Point being, at 12:15, she checked, and Andrea was 7cm dilated; massive progress! Twit-Nurse figured she should check again at 2:15. At 1:15, Andrea determined that she couldn't Breathe-Control her way through any more contractions; that her abdomen would push, whether she wanted to or not. Fortunately, one of RVH's finest had relieved Twit Chick for a break, and determined that labor was well-underway. This was at 1:15, and the doctor was promptly called, as were my parents. The DR arrived just in time for delivery, and my folks arrived shortly after delivery.

At this point, I'd like to stress just how easy the actual labor was. If you've had a child, or have had a wife who's had a child, or have had a relative who's had a child, you'll be tempted to think I'm full of shit. However, this is the God's Honest Truth; Andrea was actually pushing for less than 40 minutes. For a first child, this is virtually unheard-of.

She pushed, and I saw something like a black fingernail. For two more pushes, that's all I saw, then on the next, the black spot was the size of a a thumb. Two pushes later, what I saw was the size of 2 1/2 fingers. Soon, I saw a hair line. Dr M had to slow her down, because she was ripping, and needed an episiotomy.(sp?). That, I was unable to watch; I resumed my keep-a-cold-cloth-on-her-forehead duties with a new vigor. All the while. I was keeping Andrea appraised of what I saw of the delivery. It was no-time before I saw a hair-line. Then I saw an ear, and thought, “Holy Shit, this is a real people here!” Truly, it would be more believable and awe-inspiring to present a more painful story, but that's how it happened.

I'll probably want to give ya'll the forgotten details later, but for now, I'm just pooped, so I'll send all my love to all y'all, and say good night!

Now, if you'll excuse me, I've got some cactus to plant around the house.

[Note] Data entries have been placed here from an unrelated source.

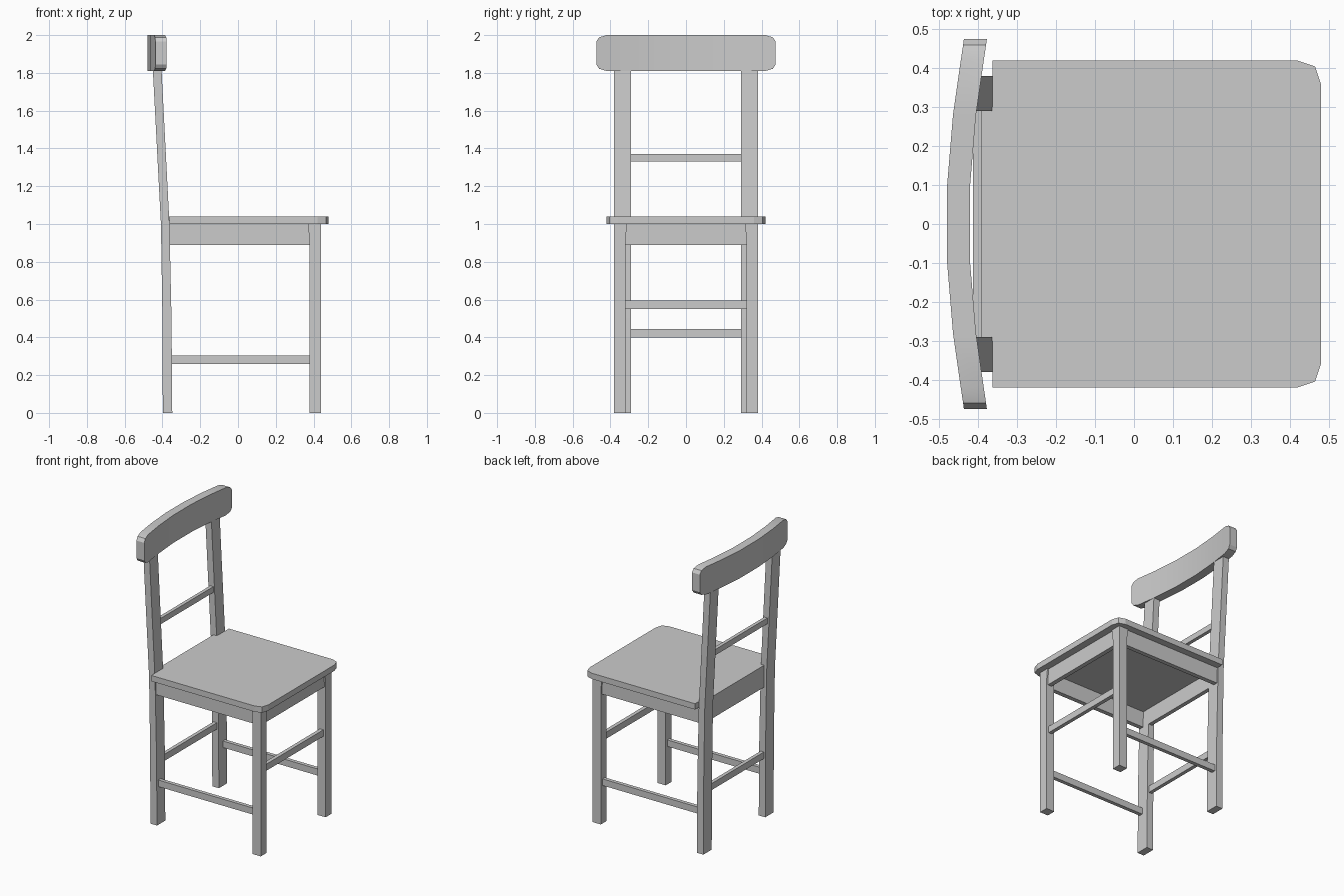
import bpy, bmesh

if "Cube" in bpy.data.objects:
    bpy.data.objects.remove(bpy.data.objects["Cube"])


def loft(name, rings):
    """Skin a list of equal-length closed rings and cap both ends."""
    bm = bmesh.new()
    vs = [[bm.verts.new(p) for p in r] for r in rings]
    n = len(vs[0])
    for a, b in zip(vs, vs[1:]):
        for i in range(n):
            j = (i + 1) % n
            bm.faces.new((a[i], a[j], b[j], b[i]))
    bm.faces.new(vs[0])
    bm.faces.new(vs[-1])
    bmesh.ops.recalc_face_normals(bm, faces=bm.faces)
    me = bpy.data.meshes.new(name)
    bm.to_mesh(me)
    bm.free()
    ob = bpy.data.objects.new(name, me)
    bpy.context.collection.objects.link(ob)
    return ob


def rect(x0, x1, y0, y1, z):
    return [(x0, y0, z), (x1, y0, z), (x1, y1, z), (x0, y1, z)]


def box(name, x, y, z):
    return loft(name, [rect(*x, *y, h) for h in z])


def mirror_y(ob):
    m = ob.modifiers.new("mirror", 'MIRROR')
    m.use_axis = (False, True, False)
    m.use_mirror_merge = False


# Seat with softened front corners
half = [(-0.363, 0.42), (0.42, 0.42), (0.465, 0.405), (0.48, 0.36)]
outline = half + [(x, -y) for x, y in reversed(half)]
loft("seat", [[(x, y, z) for x, y in outline] for z in (1.0, 1.04)])

# Front legs, slightly wider at the top inside
mirror_y(loft("front_legs", [
    rect(0.378, 0.44, 0.32, 0.382, 0),
    rect(0.378, 0.44, 0.32, 0.382, 0.92),
    rect(0.37, 0.44, 0.312, 0.382, 1.0)]))

# Back legs, leaning back above the seat
profile = [(0, -0.398, -0.348), (0.5, -0.4, -0.352), (1.0, -0.408, -0.363),
           (1.82, -0.451, -0.405)]
mirror_y(loft("back_legs", [rect(a, b, 0.29, 0.38, z) for z, a, b in profile]))

# Aprons under the seat
mirror_y(box("side_aprons", (-0.37, 0.385), (0.342, 0.372), (0.89, 1.0)))
box("front_apron", (0.4, 0.43), (-0.33, 0.33), (0.89, 1.0))
box("back_apron", (-0.39, -0.362), (-0.3, 0.3), (0.89, 1.04))

# Stretchers and back rail
mirror_y(box("side_stretchers", (-0.37, 0.39), (0.337, 0.363), (0.26, 0.305)))
box("front_stretcher", (0.397, 0.423), (-0.33, 0.33), (0.55, 0.595))
box("back_stretcher", (-0.388, -0.363), (-0.3, 0.3), (0.4, 0.445))
box("back_rail", (-0.414, -0.39), (-0.3, 0.3), (1.33, 1.37))

# Curved top rail: y, back x, bottom z, top z
cols = [(0.1, -0.48, 1.81, 2.0), (0.28, -0.465, 1.81, 2.0),
        (0.42, -0.445, 1.81, 2.0), (0.46, -0.439, 1.822, 1.988),
        (0.475, -0.437, 1.845, 1.965)]
cols = [(-y, *r) for y, *r in reversed(cols)] + cols
top = loft("top_rail", [[(x, y, a), (x + 0.059, y, a), (x + 0.059, y, b), (x, y, b)]
                        for y, x, a, b in cols])
bpy.context.view_layer.objects.active = top
top.select_set(True)
bpy.ops.object.shade_smooth_by_angle()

  1. Congratulations on the little girl. Amazing aren't they. And as you said all the cliches are right on...
    A new little person how exciting.


  2. congratulations!!!

    my wife also had a quick delivery. My wife pushed for 30 minutes and we got a 9 pound baby and there was not a cone head either. amazing.

    i am really proud! we need pictures

  3. What a beautiful name for what I'm sure is a beatiful little girl. Good job on the middle name-it's the same as mine ;0)!!

    Congrats Daddy and Mama!! Get some rest-you're going to need it!!

  4. I do envy the easy birth. Sounds like your wife was a real troopers. I tell you this: epidurals are medical science's apologies for not being able to eradicate menstral cramps. Congratulations and best wishes.

  5. I was going to nominate you too but thought you had that award..nothing better than mutual admirers lol..hows the babe?